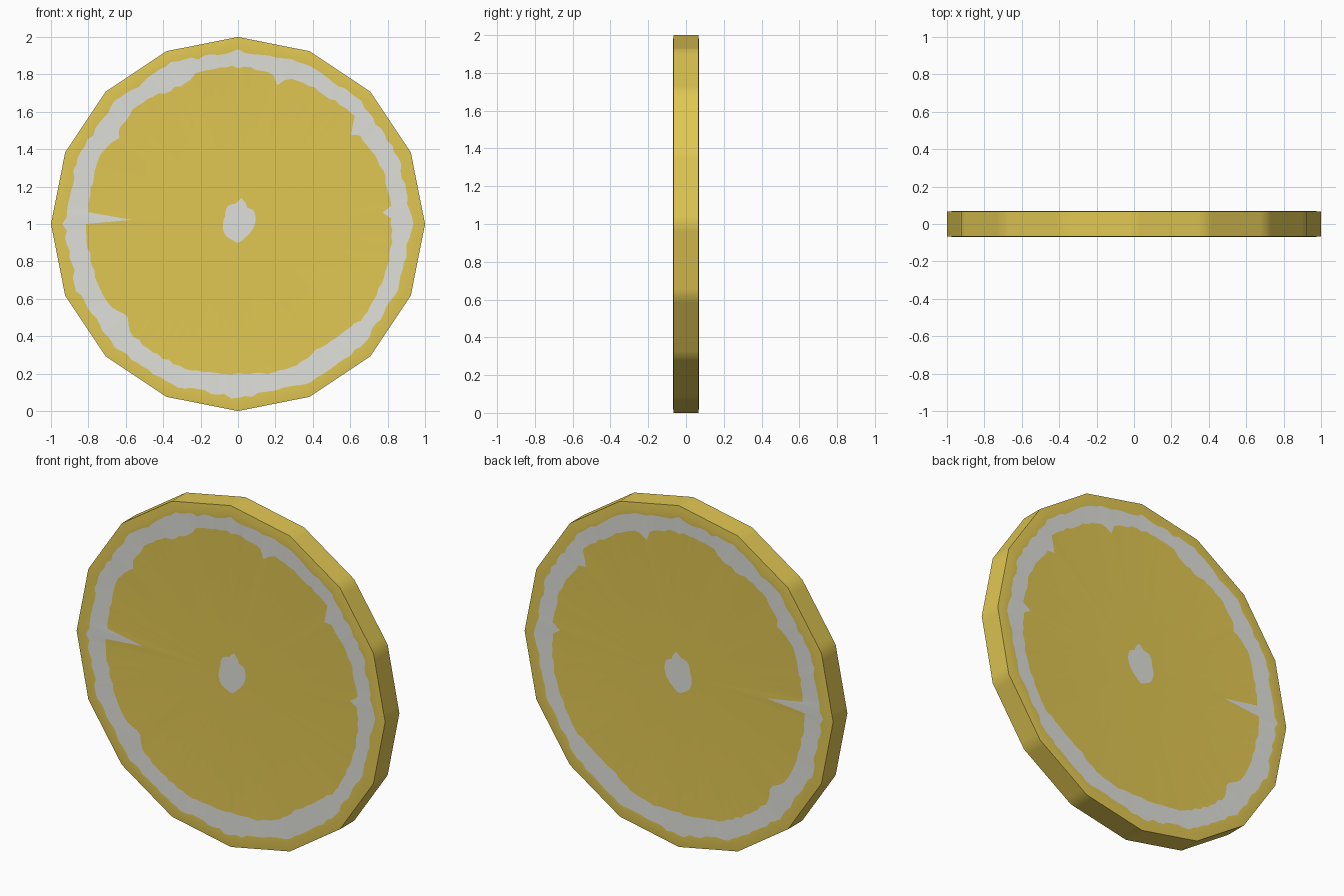
import bpy, bmesh, math, random

if "Cube" in bpy.data.objects:
    bpy.data.objects.remove(bpy.data.objects["Cube"])

random.seed(4)
SIDES, N = 16, 160            # rind polygon sides, segments around


def material(name, rgb):
    m = bpy.data.materials.new(name)
    m.diffuse_color = (*rgb, 1)
    m.use_nodes = True
    m.node_tree.nodes["Principled BSDF"].inputs["Base Color"].default_value = m.diffuse_color
    return m


def poly_radius(a):
    step = 2 * math.pi / SIDES
    return math.cos(step / 2) / math.cos(a % step - step / 2)


def interp(keys, deg):
    # linear interpolation through (angle, radius) pairs, wrapping at 360
    keys = keys + [(keys[0][0] + 360, keys[0][1])]
    for (a0, r0), (a1, r1) in zip(keys, keys[1:]):
        if a0 <= deg <= a1:
            return r0 + (r1 - r0) * (deg - a0) / (a1 - a0)


# irregular outlines of the core and of the inner pith edge
core = [(0, .09), (41, .11), (60, .10), (82, .14), (96, .11), (120, .11),
        (150, .08), (180, .08), (225, .09), (250, .09), (270, .10),
        (300, .08), (330, .08)]
inner = [(0, .82), (2.2, .82), (4.5, .78), (6.7, .82), (20, .825), (36, .80),
         (37.5, .77), (39, .77), (43, .85), (57, .83), (71, .83), (73, .775),
         (75.5, .78), (77, .83), (90, .84), (106, .84), (110, .80), (118, .80),
         (125, .83), (140, .82), (144, .79), (150, .82), (175, .80),
         (184, .81), (212, .81), (221, .77), (225, .82), (250, .82), (270, .80),
         (290, .82), (304, .79), (310, .80), (322, .83), (345, .83)]

# concentric rings, centre outwards: (radius list, half thickness)
rings = [[], [], [], [], []]
for i in range(N):
    deg = i * 360 / N
    a = math.radians(deg)
    p = poly_radius(a)
    r_in = interp(inner, deg) + random.uniform(-.007, .007)
    if i == 79:
        r_in = .57            # thin membrane sliver running into the pulp
    rings[0].append(interp(core, deg))
    rings[1].append(r_in)
    rings[2].append(.94 * p - random.uniform(0, .018))
    rings[3].append(.965 * p)
    rings[4].append(p)
depth = [.064, .064, .069, .069, .066]
mats = [1, 0, 1, 0, 0]        # core, pulp, pith, rind, rind

bm = bmesh.new()


def build_face(side):
    loops = []
    for radii, d in zip(rings, depth):
        loops.append([bm.verts.new((r * math.cos(2 * math.pi * i / N), side * d,
                                    1 + r * math.sin(2 * math.pi * i / N)))
                      for i, r in enumerate(radii)])
    mid = bm.verts.new((0, side * depth[0], 1))
    for i in range(N):
        j = (i + 1) % N
        bm.faces.new((mid, loops[0][i], loops[0][j])).material_index = 1
        for k in range(4):
            f = bm.faces.new((loops[k][i], loops[k + 1][i],
                              loops[k + 1][j], loops[k][j]))
            f.material_index = mats[k + 1]
    return loops[-1]


# both cut faces and the outer rind
front, back = build_face(-1), build_face(1)
for i in range(N):
    j = (i + 1) % N
    bm.faces.new((front[i], front[j], back[j], back[i]))
bmesh.ops.recalc_face_normals(bm, faces=bm.faces)

mesh = bpy.data.meshes.new("citrus_slice")
bm.to_mesh(mesh)
bm.free()
mesh.materials.append(material("lemon yellow", (.75, .57, .085)))
mesh.materials.append(material("pith white", (.74, .74, .70)))
obj = bpy.data.objects.new("citrus_slice", mesh)
bpy.context.collection.objects.link(obj)
bpy.context.view_layer.objects.active = obj
obj.select_set(True)
bpy.ops.object.shade_smooth_by_angle(angle=math.radians(30))
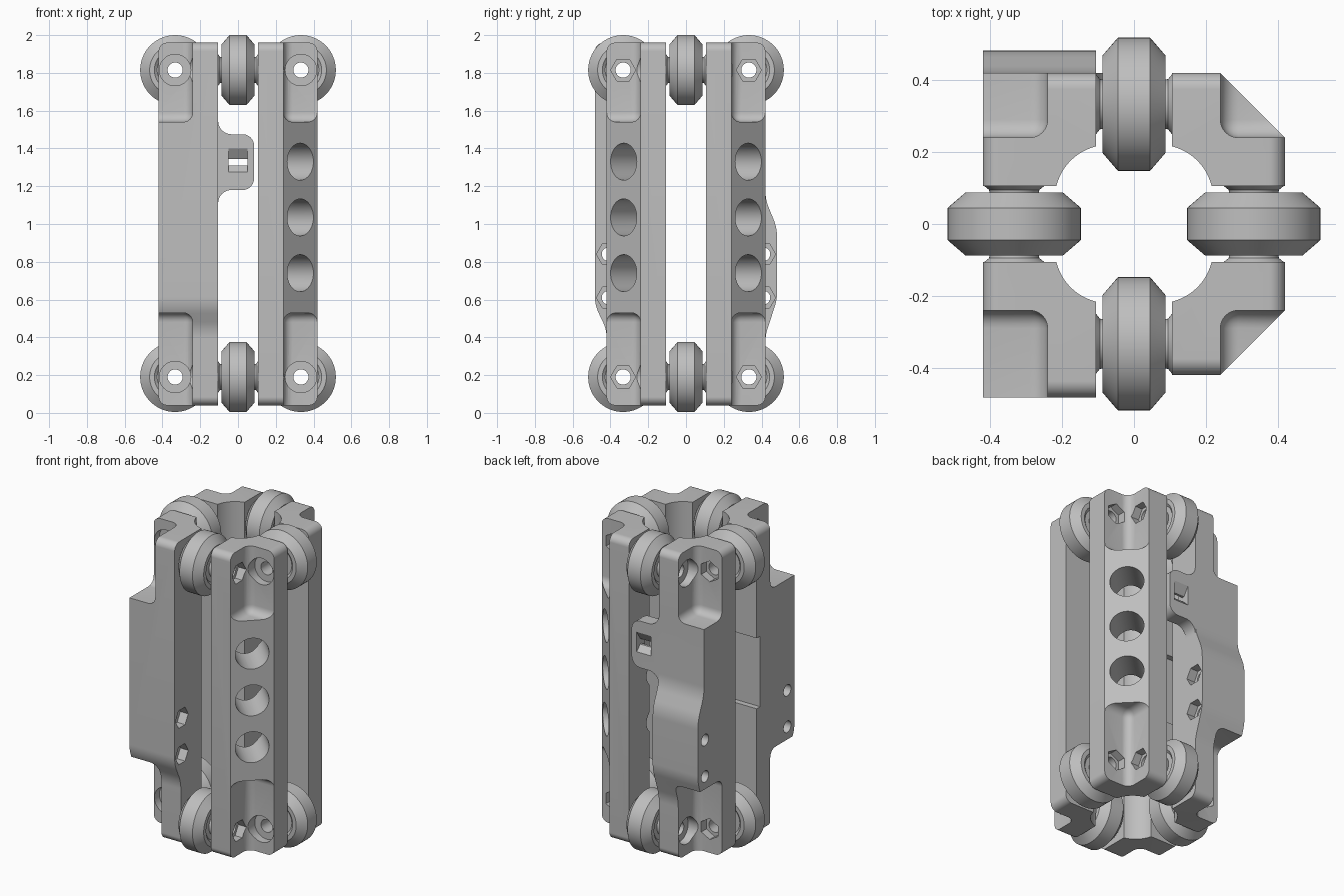
import bpy, bmesh, math
from mathutils import Vector, Matrix

if "Cube" in bpy.data.objects:
    bpy.data.objects.remove(bpy.data.objects["Cube"])

grey = bpy.data.materials.new("plain_grey")
grey.use_nodes = True
grey.diffuse_color = (0.52, 0.52, 0.52, 1)
grey.node_tree.nodes["Principled BSDF"].inputs["Base Color"].default_value = (0.52, 0.52, 0.52, 1)

LOW, HIGH = 0.19, 1.815     # wheel heights
MID = 0.333                 # wheel distance from the middle
QUADRANT_AXES = {'x': lambda u, v, t: (t, u, v),
                 'y': lambda u, v, t: (u, t, v),
                 'z': lambda u, v, t: (u, v, t)}


def new_object(name, bm):
    bmesh.ops.recalc_face_normals(bm, faces=bm.faces)
    mesh = bpy.data.meshes.new(name)
    bm.to_mesh(mesh)
    bm.free()
    mesh.materials.append(grey)
    ob = bpy.data.objects.new(name, mesh)
    bpy.context.collection.objects.link(ob)
    return ob


def rounded(corners, steps=8):
    """Outline from (u, v, radius) corners with true fillet arcs."""
    out = []
    for i, (u, v, r) in enumerate(corners):
        p = Vector((u, v))
        if not r:
            out.append(p)
            continue
        a = (Vector(corners[i - 1][:2]) - p).normalized()
        b = (Vector(corners[(i + 1) % len(corners)][:2]) - p).normalized()
        half = a.angle(b) / 2
        centre = p + (a + b).normalized() * (r / math.sin(half))
        start = p + a * (r / math.tan(half)) - centre
        end = p + b * (r / math.tan(half)) - centre
        for k in range(steps + 1):
            out.append(centre + start.lerp(end, k / steps).normalized() * r)
    return out


def prism(name, outline, axis, lo, hi):
    bm = bmesh.new()
    put = QUADRANT_AXES[axis]
    face = bm.faces.new([bm.verts.new(put(u, v, lo)) for u, v in outline])
    grown = bmesh.ops.extrude_face_region(bm, geom=[face])["geom"]
    move = Vector(put(0, 0, hi - lo))
    bmesh.ops.translate(bm, vec=move, verts=[g for g in grown if isinstance(g, bmesh.types.BMVert)])
    if len(bm.faces) == len(outline) + 1:
        bm.faces.new([v for v in bm.verts][:len(outline)])
    return new_object(name, bm)


def box(lo, hi, bevel=0.0):
    bm = bmesh.new()
    bmesh.ops.create_cube(bm, size=1)
    for v in bm.verts:
        v.co = [(a + b) / 2 + c * (b - a) for a, b, c in zip(lo, hi, v.co)]
    if bevel:
        bmesh.ops.bevel(bm, geom=bm.edges[:], offset=bevel, segments=6, profile=0.5, affect='EDGES')
    return new_object("cutter", bm)


def rod(radius, start, end, sides=40):
    start, end = Vector(start), Vector(end)
    way = end - start
    bm = bmesh.new()
    bmesh.ops.create_cone(bm, cap_ends=True, segments=sides, radius1=radius, radius2=radius,
                          depth=way.length)
    turn = Vector((0, 0, 1)).rotation_difference(way).to_matrix().to_4x4()
    bmesh.ops.transform(bm, matrix=Matrix.Translation((start + end) / 2) @ turn, verts=bm.verts)
    return new_object("cutter", bm)


def combine(ob, other, operation='DIFFERENCE'):
    mod = ob.modifiers.new("cut", 'BOOLEAN')
    mod.operation, mod.solver, mod.object = operation, 'EXACT', other
    bpy.context.view_layer.objects.active = ob
    bpy.ops.object.modifier_apply(modifier=mod.name)
    bpy.data.objects.remove(other)


def smooth(ob):
    bpy.ops.object.select_all(action='DESELECT')
    ob.select_set(True)
    bpy.context.view_layer.objects.active = ob
    bpy.ops.object.shade_smooth_by_angle(angle=math.radians(30))


def lathe(name, profile, centre, axis):
    """Closed (radius, offset) ring profile turned about an axis through centre."""
    bm = bmesh.new()
    vs = [bm.verts.new((t, r, 0)) for r, t in profile]
    es = [bm.edges.new((vs[i - 1], vs[i])) for i in range(len(vs))]
    bmesh.ops.spin(bm, geom=vs + es, cent=(0, 0, 0), axis=(1, 0, 0), angle=2 * math.pi,
                   steps=64, use_merge=True)
    bmesh.ops.remove_doubles(bm, verts=bm.verts, dist=1e-5)
    if axis == 'y':
        bmesh.ops.rotate(bm, matrix=Matrix.Rotation(math.pi / 2, 3, 'Z'), verts=bm.verts)
    bmesh.ops.translate(bm, vec=centre, verts=bm.verts)
    smooth(new_object(name, bm))


# Outlines of the corner posts, drawn in the positive quadrant
chamfered_plan = [(.105, .105, 0), (.42, .105, 0), (.42, .24, 0), (.24, .42, 0), (.105, .42, 0)]
square_plan = [(.105, .105, 0), (.42, .105, 0), (.42, .5, 0), (.105, .5, 0)]
end_profile = [(0, .04, 0), (.42, .04, .045), (.42, 1.96, .045), (0, 1.96, 0)]
front_block = [(0, .04, 0), (.42, .04, .045), (.42, .44, .2), (.482, .57, .2),
               (.482, 1.96, .045), (0, 1.96, 0)]
back_block = [(0, .04, 0), (.42, .04, .045), (.42, .41, .25), (.482, .6, .25),
              (.482, .98, .25), (.42, 1.13, .25), (.42, 1.96, .045), (0, 1.96, 0)]


def post(name, sx, sy, plan, profile):
    ob = prism(name, rounded(plan), 'z', 0, 2)
    combine(ob, prism("side", rounded(profile), 'x', 0, 1), 'INTERSECT')
    combine(ob, prism("face", rounded(end_profile), 'y', 0, 1), 'INTERSECT')
    combine(ob, rod(.15, (.07, .07, -1), (.07, .07, 3), 96))
    # Rounded pockets at both ends
    combine(ob, box((.24, .24, 1.54), (1, 1, 3), .05))
    combine(ob, box((.24, .24, -1), (1, 1, .53), .05))
    # Axle holes, with nut recesses at one end and round counterbores at the other
    for z in (LOW, HIGH):
        for sign, place in ((sx, lambda t: (t, MID, z)), (sy, lambda t: (MID, t, z))):
            radius, sides = (.066, 6) if sign > 0 else (.083, 40)
            combine(ob, rod(radius, place(.19), place(.6), sides))
            combine(ob, rod(.04, place(0), place(.6)))
    if sx > 0:
        # Diagonal lightening holes
        for z in (.74, 1.035, 1.33):
            combine(ob, rod(.098, (.1, .1, z), (.6, .6, z)))
    else:
        # Cross bolts with hexagonal nut recesses
        for z in (.61, .84):
            combine(ob, rod(.036, (0, .41, z), (.6, .41, z)))
            combine(ob, rod(.064, (0, .41, z), (.16, .41, z), 6))
        if sy < 0:
            # Shallow relief on the inner side
            combine(ob, box((0, 0, .84), (1, .14, 1.285)))
        else:
            # Slotted tab, reaching across the gap
            tab = prism("tab", rounded([(.14, 1.08, 0), (.105, 1.08, 0), (.105, 1.18, .07),
                                        (-.085, 1.18, .06), (-.085, 1.475, .06),
                                        (.105, 1.475, .07), (.105, 1.58, 0), (.14, 1.58, 0)]),
                        'y', .335, .42)
            slot = [(.3, 1.26), (.335, 1.275), (.37, 1.31), (.385, 1.31), (.42, 1.275), (.45, 1.26),
                    (.45, 1.41), (.42, 1.4), (.385, 1.345), (.37, 1.345), (.335, 1.4), (.3, 1.41)]
            combine(tab, prism("slot", slot, 'x', -.05, .05))
            combine(ob, tab, 'UNION')
    ob.data.transform(Matrix.Diagonal((sx, sy, 1, 1)))
    if sx * sy < 0:
        ob.data.flip_normals()
    smooth(ob)


post("front_left_post", 1, -1, chamfered_plan, end_profile)
post("back_left_post", 1, 1, chamfered_plan, end_profile)
post("front_right_post", -1, -1, square_plan, front_block)
post("back_right_post", -1, 1, square_plan, back_block)

# Rollers and their collars on all four sides, top and bottom
half = [(.04, .075), (.095, .075), (.11, .088), (.135, .088), (.185, .045)]
roller = half + [(r, -t) for r, t in reversed(half)]
collar = [(.04, .076), (.066, .076), (.07, .095), (.084, .106), (.04, .106)]
for side, x, y, axis in (("front", 0, -MID, 'x'), ("back", 0, MID, 'x'),
                         ("right", -MID, 0, 'y'), ("left", MID, 0, 'y')):
    for level, z in (("lower", LOW), ("upper", HIGH)):
        lathe(f"{level}_{side}_roller", roller, (x, y, z), axis)
        for end, s in (("first", 1), ("second", -1)):
            lathe(f"{level}_{side}_{end}_collar", [(r, s * t) for r, t in collar], (x, y, z), axis)
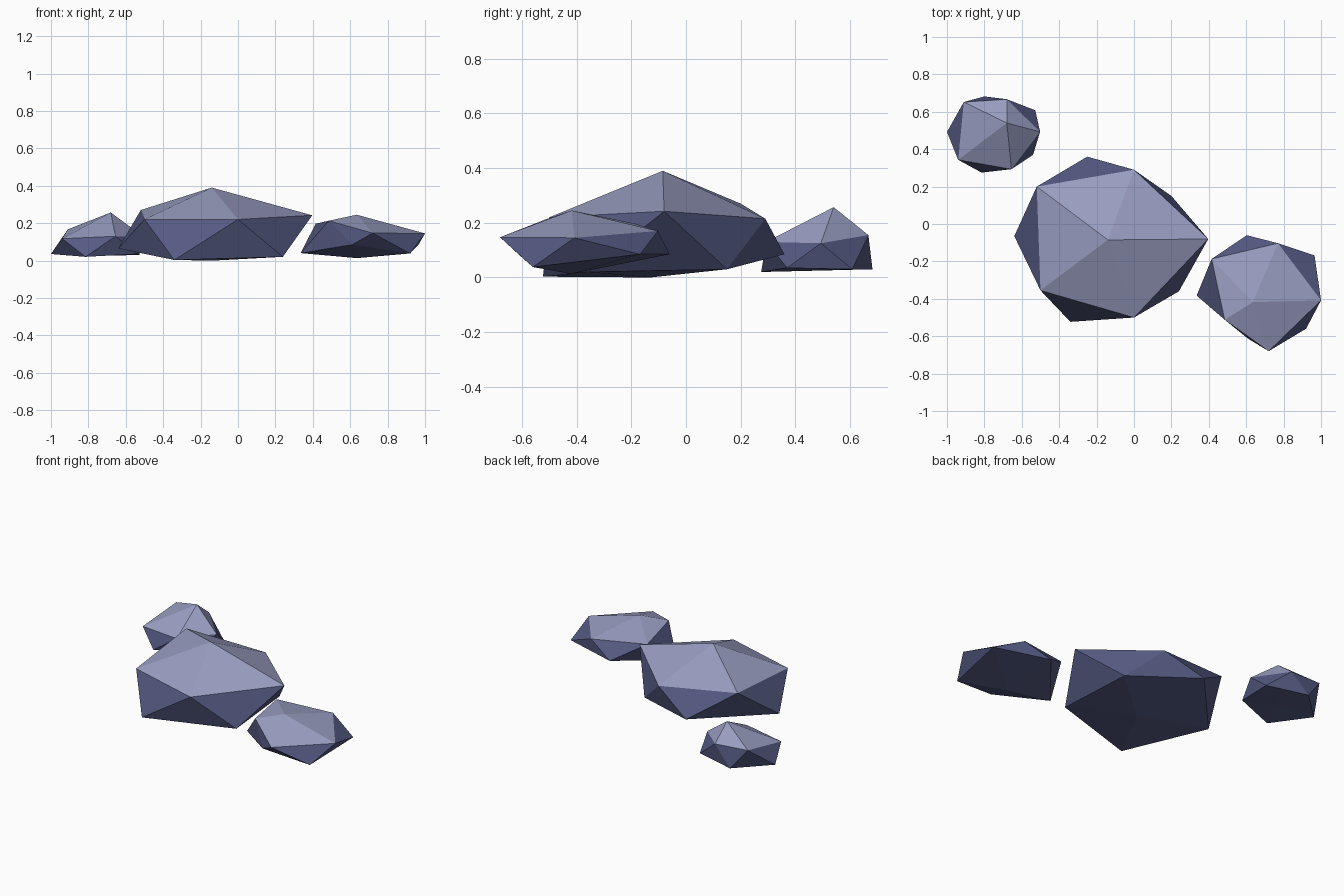
import bpy
import bmesh


def flat_colour(name, rgb):
    mat = bpy.data.materials.new(name)
    mat.diffuse_color = (*rgb, 1.0)
    return mat


# Pale weathered crown and darker blue flanks
pale_stone = flat_colour("pale_stone", (0.32, 0.345, 0.54))
dark_stone = flat_colour("dark_stone", (0.09, 0.103, 0.225))


def rock(name, top, upper, lower, bottom):
    """Distorted 20-sided boulder: a peak, two staggered rings of five, a base point.
    lower[i] sits between upper[i] and upper[i + 1]."""
    bm = bmesh.new()
    t, b = bm.verts.new(top), bm.verts.new(bottom)
    u = [bm.verts.new(p) for p in upper]
    l = [bm.verts.new(p) for p in lower]
    for i in range(5):
        j = (i + 1) % 5
        for tri in ((t, u[i], u[j]), (u[i], l[i], u[j]),
                    (u[j], l[i], l[j]), (b, l[j], l[i])):
            # Only the faces meeting at the peak are pale
            bm.faces.new(tri).material_index = 0 if t in tri else 1
    bmesh.ops.recalc_face_normals(bm, faces=bm.faces[:])
    mesh = bpy.data.meshes.new(name)
    bm.to_mesh(mesh)
    bm.free()
    mesh.materials.append(pale_stone)
    mesh.materials.append(dark_stone)
    bpy.context.collection.objects.link(bpy.data.objects.new(name, mesh))


# Large middle boulder
rock("large_rock", (-0.14, -0.085, 0.39),
     [(-0.52, 0.20, 0.27), (0, 0.29, 0.215), (0.397, -0.08, 0.242),
      (0, -0.50, 0.22), (-0.50, -0.355, 0.22)],
     [(-0.25, 0.36, 0.085), (0.20, 0.15, 0.03), (0.24, -0.36, 0.02),
      (-0.34, -0.523, 0.003), (-0.64, -0.065, 0.065)],
     (-0.13, -0.13, 0))

# Medium rock at the front right
rock("medium_rock", (0.635, -0.418, 0.245),
     [(0.415, -0.187, 0.197), (0.77, -0.103, 0.17), (1.0, -0.408, 0.145),
      (0.72, -0.68, 0.147), (0.485, -0.512, 0.213)],
     [(0.603, -0.06, 0.085), (0.965, -0.168, 0.085), (0.92, -0.56, 0.038),
      (0.61, -0.613, 0.085), (0.335, -0.383, 0.04)],
     (0.635, -0.42, 0.013))

# Small rock at the back left
rock("small_rock", (-0.68, 0.54, 0.257),
     [(-0.91, 0.652, 0.167), (-0.68, 0.667, 0.155), (-0.502, 0.493, 0.125),
      (-0.655, 0.293, 0.13), (-0.94, 0.343, 0.117)],
     [(-0.80, 0.682, 0.03), (-0.528, 0.608, 0.03), (-0.54, 0.37, 0.035),
      (-0.815, 0.275, 0.02), (-1.0, 0.492, 0.035)],
     (-0.75, 0.48, 0.025))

=-=-=-=-=

Exercise details ▸ Copy every line in the entries above that has the string "angle" in it.

Response to this task ▸
    # linear interpolation through (angle, radius) pairs, wrapping at 360
bpy.ops.object.shade_smooth_by_angle(angle=math.radians(30))
        half = a.angle(b) / 2
    bpy.ops.object.shade_smooth_by_angle(angle=math.radians(30))
    bmesh.ops.spin(bm, geom=vs + es, cent=(0, 0, 0), axis=(1, 0, 0), angle=2 * math.pi,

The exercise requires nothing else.